KONTAN.CO.ID - LONDON. Two Bank of England officials unexpectedly voted to lower interest rates on Thursday to ward off an economic slowdown, and others including Governor Mark Carney said they would consider a cut if global and Brexit headwinds do not ease.
Economists polled by Reuters had expected the BoE to vote unanimously to keep Bank Rate at 0.75%, and the announcement of the 7-2 split pushed sterling to a two-week low as market odds on a cut next year rose as high as 80%.
To date, the BoE has resisted following the U.S. Federal Reserve and the European Central Bank in cutting its main interest rate, but Thursday’s Monetary Policy Report positions the BoE for a change in stance.
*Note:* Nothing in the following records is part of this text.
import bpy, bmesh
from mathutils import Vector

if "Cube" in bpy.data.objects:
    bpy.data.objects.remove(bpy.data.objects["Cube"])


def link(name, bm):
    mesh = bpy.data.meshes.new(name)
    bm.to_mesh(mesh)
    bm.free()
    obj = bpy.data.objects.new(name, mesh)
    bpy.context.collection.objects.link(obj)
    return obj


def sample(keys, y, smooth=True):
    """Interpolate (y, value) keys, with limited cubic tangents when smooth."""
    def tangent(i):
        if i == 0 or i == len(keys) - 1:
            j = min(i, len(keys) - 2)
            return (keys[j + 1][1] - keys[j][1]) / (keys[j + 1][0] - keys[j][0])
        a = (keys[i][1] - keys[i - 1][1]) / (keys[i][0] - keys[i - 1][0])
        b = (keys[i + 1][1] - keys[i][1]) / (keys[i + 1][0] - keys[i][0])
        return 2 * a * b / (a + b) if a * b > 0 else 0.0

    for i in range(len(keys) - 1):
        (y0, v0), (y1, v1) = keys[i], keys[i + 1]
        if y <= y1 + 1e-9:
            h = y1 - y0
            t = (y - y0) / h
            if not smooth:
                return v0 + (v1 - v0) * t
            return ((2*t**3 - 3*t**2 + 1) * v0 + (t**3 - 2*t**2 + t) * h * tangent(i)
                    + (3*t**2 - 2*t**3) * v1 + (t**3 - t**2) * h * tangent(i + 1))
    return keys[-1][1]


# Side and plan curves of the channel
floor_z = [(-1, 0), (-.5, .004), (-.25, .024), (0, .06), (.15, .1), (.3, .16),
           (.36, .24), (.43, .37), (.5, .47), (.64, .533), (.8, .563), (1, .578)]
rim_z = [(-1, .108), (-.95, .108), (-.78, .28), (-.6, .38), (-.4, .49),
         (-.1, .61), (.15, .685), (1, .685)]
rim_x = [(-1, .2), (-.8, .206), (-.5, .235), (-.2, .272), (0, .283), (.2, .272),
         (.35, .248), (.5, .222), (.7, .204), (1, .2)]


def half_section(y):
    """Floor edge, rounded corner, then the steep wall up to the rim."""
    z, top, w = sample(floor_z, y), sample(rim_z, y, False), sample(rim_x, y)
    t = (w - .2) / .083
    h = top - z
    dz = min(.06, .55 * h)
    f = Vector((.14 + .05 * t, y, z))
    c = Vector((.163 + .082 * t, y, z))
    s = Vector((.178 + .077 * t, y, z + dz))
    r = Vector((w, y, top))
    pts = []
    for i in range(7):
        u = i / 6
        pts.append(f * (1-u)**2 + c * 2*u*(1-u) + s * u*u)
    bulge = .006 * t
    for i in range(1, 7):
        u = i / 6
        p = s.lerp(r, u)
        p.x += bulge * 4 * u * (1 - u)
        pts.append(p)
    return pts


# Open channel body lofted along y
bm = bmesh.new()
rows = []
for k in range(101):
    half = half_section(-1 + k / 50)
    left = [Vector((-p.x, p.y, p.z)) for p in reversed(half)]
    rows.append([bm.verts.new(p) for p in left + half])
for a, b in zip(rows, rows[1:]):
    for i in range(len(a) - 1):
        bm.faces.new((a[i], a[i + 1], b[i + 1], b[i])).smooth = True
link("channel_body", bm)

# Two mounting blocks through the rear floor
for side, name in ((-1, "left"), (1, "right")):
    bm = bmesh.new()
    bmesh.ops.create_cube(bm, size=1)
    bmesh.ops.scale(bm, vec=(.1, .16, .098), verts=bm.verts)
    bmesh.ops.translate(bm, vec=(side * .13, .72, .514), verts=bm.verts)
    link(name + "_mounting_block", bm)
Carney said the BoE’s central scenario was that a slowdown in global growth would stabilize and that Prime Minister Boris Johnson’s Brexit deal - which parliament has yet to approve - pointed the way to a reduction in Brexit uncertainty.
If this scenario unfolds, the BoE would still be able to stick to its long-standing message about limited and gradual rate hikes.
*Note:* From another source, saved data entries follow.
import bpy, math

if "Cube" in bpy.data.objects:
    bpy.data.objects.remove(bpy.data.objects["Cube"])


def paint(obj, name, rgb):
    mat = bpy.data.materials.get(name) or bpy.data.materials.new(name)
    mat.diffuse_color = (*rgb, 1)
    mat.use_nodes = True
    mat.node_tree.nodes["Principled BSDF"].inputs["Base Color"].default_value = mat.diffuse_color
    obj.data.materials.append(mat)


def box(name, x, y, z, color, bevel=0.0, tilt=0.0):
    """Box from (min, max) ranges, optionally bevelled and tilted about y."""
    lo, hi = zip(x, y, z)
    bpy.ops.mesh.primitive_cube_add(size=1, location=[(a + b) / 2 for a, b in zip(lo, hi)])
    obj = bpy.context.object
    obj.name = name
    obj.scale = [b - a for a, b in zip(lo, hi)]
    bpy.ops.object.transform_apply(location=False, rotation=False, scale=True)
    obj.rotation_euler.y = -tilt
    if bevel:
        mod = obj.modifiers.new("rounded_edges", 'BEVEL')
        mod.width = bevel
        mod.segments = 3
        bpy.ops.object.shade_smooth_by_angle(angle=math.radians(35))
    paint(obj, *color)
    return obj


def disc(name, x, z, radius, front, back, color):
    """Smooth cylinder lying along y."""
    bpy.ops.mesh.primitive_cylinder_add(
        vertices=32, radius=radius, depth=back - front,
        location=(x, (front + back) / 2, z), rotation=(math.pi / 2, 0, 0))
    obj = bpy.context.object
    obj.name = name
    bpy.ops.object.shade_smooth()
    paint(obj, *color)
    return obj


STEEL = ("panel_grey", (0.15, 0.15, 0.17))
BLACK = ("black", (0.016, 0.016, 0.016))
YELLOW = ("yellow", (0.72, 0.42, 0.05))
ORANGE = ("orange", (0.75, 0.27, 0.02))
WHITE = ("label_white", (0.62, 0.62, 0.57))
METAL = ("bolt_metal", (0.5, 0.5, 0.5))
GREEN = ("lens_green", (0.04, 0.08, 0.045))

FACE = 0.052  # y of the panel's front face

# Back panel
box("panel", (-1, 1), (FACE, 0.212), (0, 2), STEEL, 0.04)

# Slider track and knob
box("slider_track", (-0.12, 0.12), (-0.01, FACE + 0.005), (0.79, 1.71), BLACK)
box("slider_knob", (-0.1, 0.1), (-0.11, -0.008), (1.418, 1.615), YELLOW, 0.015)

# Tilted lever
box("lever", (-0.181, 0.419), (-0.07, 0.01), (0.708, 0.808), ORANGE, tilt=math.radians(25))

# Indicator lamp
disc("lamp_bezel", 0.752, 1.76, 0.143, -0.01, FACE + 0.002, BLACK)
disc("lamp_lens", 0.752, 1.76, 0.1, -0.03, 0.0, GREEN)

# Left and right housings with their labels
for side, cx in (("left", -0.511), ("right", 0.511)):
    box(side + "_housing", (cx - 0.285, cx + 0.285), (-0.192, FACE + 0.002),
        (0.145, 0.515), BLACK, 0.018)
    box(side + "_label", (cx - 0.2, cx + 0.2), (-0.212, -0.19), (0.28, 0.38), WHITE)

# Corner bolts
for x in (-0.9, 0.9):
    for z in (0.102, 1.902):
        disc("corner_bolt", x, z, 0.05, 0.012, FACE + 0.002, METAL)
But if the outlook deteriorates, the BoE said a rate cut would become more likely.
“These are pretty big tectonic forces operating right now,” Carney told reporters. “If global growth fails to stabilize or if Brexit uncertainties remain entrenched, monetary policy may need to reinforce the expected recovery in UK GDP growth.”
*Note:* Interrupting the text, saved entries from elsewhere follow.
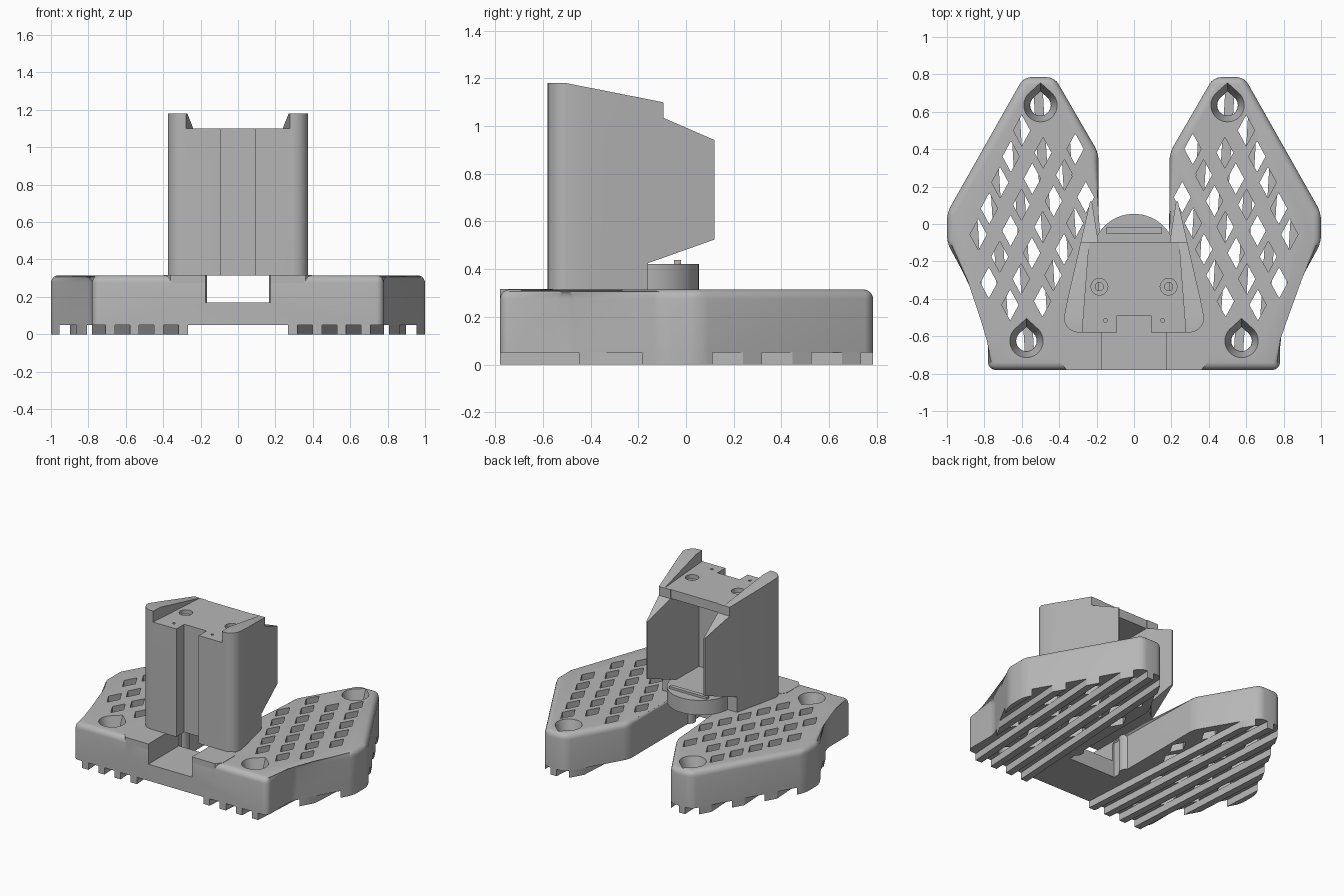
import bpy, bmesh
from math import sin, cos, pi, radians

cube = bpy.data.objects.get("Cube")
if cube:
    bpy.data.objects.remove(cube, do_unlink=True)

grey = bpy.data.materials.new("plain_grey")
grey.use_nodes = True
GREY = (0.47, 0.47, 0.47, 1)
grey.diffuse_color = GREY
grey.node_tree.nodes["Principled BSDF"].inputs["Base Color"].default_value = GREY


def add_prism(bm, pts, z0, z1, top=None):
    """Extrude or loft a plan outline between two heights."""
    low = [bm.verts.new((x, y, z0)) for x, y in pts]
    high = [bm.verts.new((x, y, z1)) for x, y in (top or pts)]
    bm.faces.new(low)
    bm.faces.new(high)
    n = len(pts)
    for i in range(n):
        j = (i + 1) % n
        bm.faces.new((low[i], low[j], high[j], high[i]))


def finish(name, bm):
    bmesh.ops.recalc_face_normals(bm, faces=bm.faces)
    mesh = bpy.data.meshes.new(name)
    bm.to_mesh(mesh)
    bm.free()
    mesh.materials.append(grey)
    ob = bpy.data.objects.new(name, mesh)
    bpy.context.collection.objects.link(ob)
    return ob


def prisms(name, items):
    bm = bmesh.new()
    for item in items:
        add_prism(bm, *item)
    return finish(name, bm)


def select(ob):
    bpy.ops.object.select_all(action='DESELECT')
    ob.select_set(True)
    bpy.context.view_layer.objects.active = ob


def boolean(ob, cutter, operation='DIFFERENCE'):
    mod = ob.modifiers.new("cut", 'BOOLEAN')
    mod.operation, mod.object, mod.solver = operation, cutter, 'EXACT'
    select(ob)
    bpy.ops.object.modifier_apply(modifier=mod.name)
    bpy.data.objects.remove(cutter, do_unlink=True)


def rect(x0, x1, y0, y1):
    return [(x0, y0), (x1, y0), (x1, y1), (x0, y1)]


def circle(cx, cy, r, n=32):
    return [(cx + r * cos(2 * pi * i / n), cy + r * sin(2 * pi * i / n)) for i in range(n)]


def teardrop(cx, cy, r):
    arc = [radians(135 + 270 * i / 24) for i in range(25)]
    return [(cx + r * cos(a), cy + r * sin(a)) for a in arc] + [(cx, cy + r * 1.35)]


def mirrored(half):
    return half + [(-x, y) for x, y in reversed(half)]


# Base outline with two wings and an open slot at the back
OUTLINE = mirrored([(0.78, -0.78), (0.78, -0.5), (1.0, -0.1), (1.0, 0.06), (0.59, 0.785),
                    (0.425, 0.785), (0.19, 0.38), (0.19, -0.43)])


def base_block(name, z0, z1, round_top):
    bm = bmesh.new()
    add_prism(bm, OUTLINE, z0, z1)
    uprights = [e for e in bm.edges if abs(e.verts[0].co.z - e.verts[1].co.z) > 0.01
                and not (abs(e.verts[0].co.x) < 0.2 and e.verts[0].co.y < 0)]
    tops = [e for e in bm.edges if min(v.co.z for v in e.verts) > z1 - 0.001]
    bmesh.ops.bevel(bm, geom=uprights + (tops if round_top else []), offset=0.04,
                    segments=5, profile=0.5, affect='EDGES')
    return finish(name, bm)


base = base_block("winged_base", 0.05, 0.315, True)
boolean(base, prisms("channel_cutter", [(rect(-0.175, 0.175, -1, 0.1), 0.17, 0.5)]))

# Square pads beside the front channel
for side, s in (("left", 1), ("right", -1)):
    pad = [(s * x, y) for x, y in [(0.175, -0.78), (0.36, -0.78), (0.395, -0.74),
                                   (0.395, -0.6), (0.37, -0.56), (0.175, -0.56)]]
    prisms(side + "_front_pad", [(pad, 0.2, 0.317)])

# Teardrop mounting holes with funnel mouths
SPOTS = [(s * x, y) for s in (1, -1) for x, y in ((0.5, 0.635), (0.575, -0.625))]
boolean(base, prisms("through_cutter", [(teardrop(x, y, 0.055), -0.1, 0.5) for x, y in SPOTS]))
boolean(base, prisms("funnel_cutter", [(teardrop(x, y, 0.056), 0.2, 0.325, teardrop(x, y, 0.092))
                                       for x, y in SPOTS]))

# Leaning lattice of diamond openings
diamonds = []
for m in range(-3, 12):
    for n in range(-6, 8):
        x = 0.6 + 0.058 * m - 0.172 * n
        y = 0.5 - 0.139 * m + 0.02 * n
        inside = (0.869 * x + 0.495 * y < 0.845 and x < 0.94
                  and 0.876 * x - 0.482 * y < 0.86 and x > (0.255 if y > 0 else 0.26 - 0.42 * y)
                  and 0.863 * x - 0.506 * y > 0.03 and -0.5 < y < 0.6)
        clear = all((x - a) ** 2 + (y - b) ** 2 > 0.0225 for a, b in SPOTS)
        if inside and clear:
            for s in (1, -1):
                cx = s * x
                diamonds.append(([(cx - 0.045, y), (cx, y - 0.083), (cx + 0.045, y),
                                  (cx, y + 0.083)], -0.1, 0.5))
boolean(base, prisms("diamond_cutter", diamonds))

# Narrow tread ribs under both wings, trimmed to the outline
ribs = []
for i in range(6):
    x = 0.34 + 0.13 * i
    for s in (1, -1):
        ribs.append(([(s * (x + dx + 0.06 * y), y) for dx, y in
                      ((-0.025, -0.9), (0.025, -0.9), (0.025, 0.9), (-0.025, 0.9))], 0.0, 0.052))
treads = prisms("tread_ribs", ribs)
boolean(treads, base_block("tread_trim", -0.1, 0.2, False), 'INTERSECT')

# Tower plan: front groove, rounded front corners and tapering side walls
corner = [(0.295 + 0.08 * sin(a), -0.5 - 0.08 * cos(a))
          for a in (radians(90 * i / 8) for i in range(9))]
tower = prisms("tower", [(mirrored([(0.09, -0.49), (0.09, -0.58)] + corner +
                                   [(0.355, -0.4), (0.235, 0.12), (0.225, 0.12), (0.19, -0.1)]),
                          0.315, 1.25)])

# Side silhouette: sloped ears above, slanted back edges
SIDE = [(-0.6, 0.3), (-0.6, 1.18), (-0.5, 1.18), (-0.095, 1.1), (-0.095, 1.035), (0.13, 0.937),
        (0.13, 0.528), (-0.16, 0.425), (-0.16, 0.3)]
bm = bmesh.new()
add_prism(bm, SIDE, -0.6, 0.6)
for v in bm.verts:
    v.co = (v.co.z, v.co.x, v.co.y)
boolean(tower, finish("silhouette_trim", bm), 'INTERSECT')

# Roof between the ears, and the hollow open to the back
boolean(tower, prisms("roof_cutter", [([(-0.28, -0.62), (0.28, -0.62), (0.232, 0), (-0.232, 0)],
                                       1.1, 1.4)]))
boolean(tower, prisms("hollow_cutter", [(rect(-0.19, 0.19, -0.42, 0.2), 0.42, 1.035)]))

# Screw holes in the roof: counterbores, through holes and pin holes
for name, r, x, y, z in (("counterbore", 0.045, 0.185, -0.335, 1.07),
                         ("screw", 0.022, 0.185, -0.335, 1.0),
                         ("pin", 0.01, 0.153, -0.515, 1.0)):
    boolean(tower, prisms(name + "_cutter", [(circle(s * x, y, r, 20), z, 1.3) for s in (1, -1)]))

# Rounded rear shelf with a small raised stop
prisms("rear_shelf", [(circle(0, -0.17, 0.224, 64), 0.315, 0.422)])
prisms("shelf_stop", [(rect(-0.15, 0.15, -0.05, -0.02), 0.415, 0.438)])

# Screw posts beneath the tower
prisms("screw_posts", [(circle(s * 0.215, -0.335, 0.05, 24), 0.05, 0.316) for s in (1, -1)])

for ob in list(bpy.context.scene.objects):
    if ob.type == 'MESH':
        select(ob)
        bpy.ops.object.shade_smooth_by_angle(angle=radians(30))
For Monetary Policy Committee members Michael Saunders and Jonathan Haskel, it was already time to act - they cast the first votes for a rate cut since shortly after the 2016 Brexit referendum.
“In the short term at least, it seems the MPC is more concerned about the downside risks to growth and is prepared to pull the trigger on a rate cut if and when these risks materialize,” PwC economist John Hawksworth said.
The BoE is also grappling with uncertainty about an election which Johnson has called for Dec. 12, in a bid to get a majority to pass his Brexit deal before a new deadline of Jan. 31.
The two main political parties are promising to end years of austerity and spend billions on infrastructure - aided by record-low interest rates - to try to fuel growth.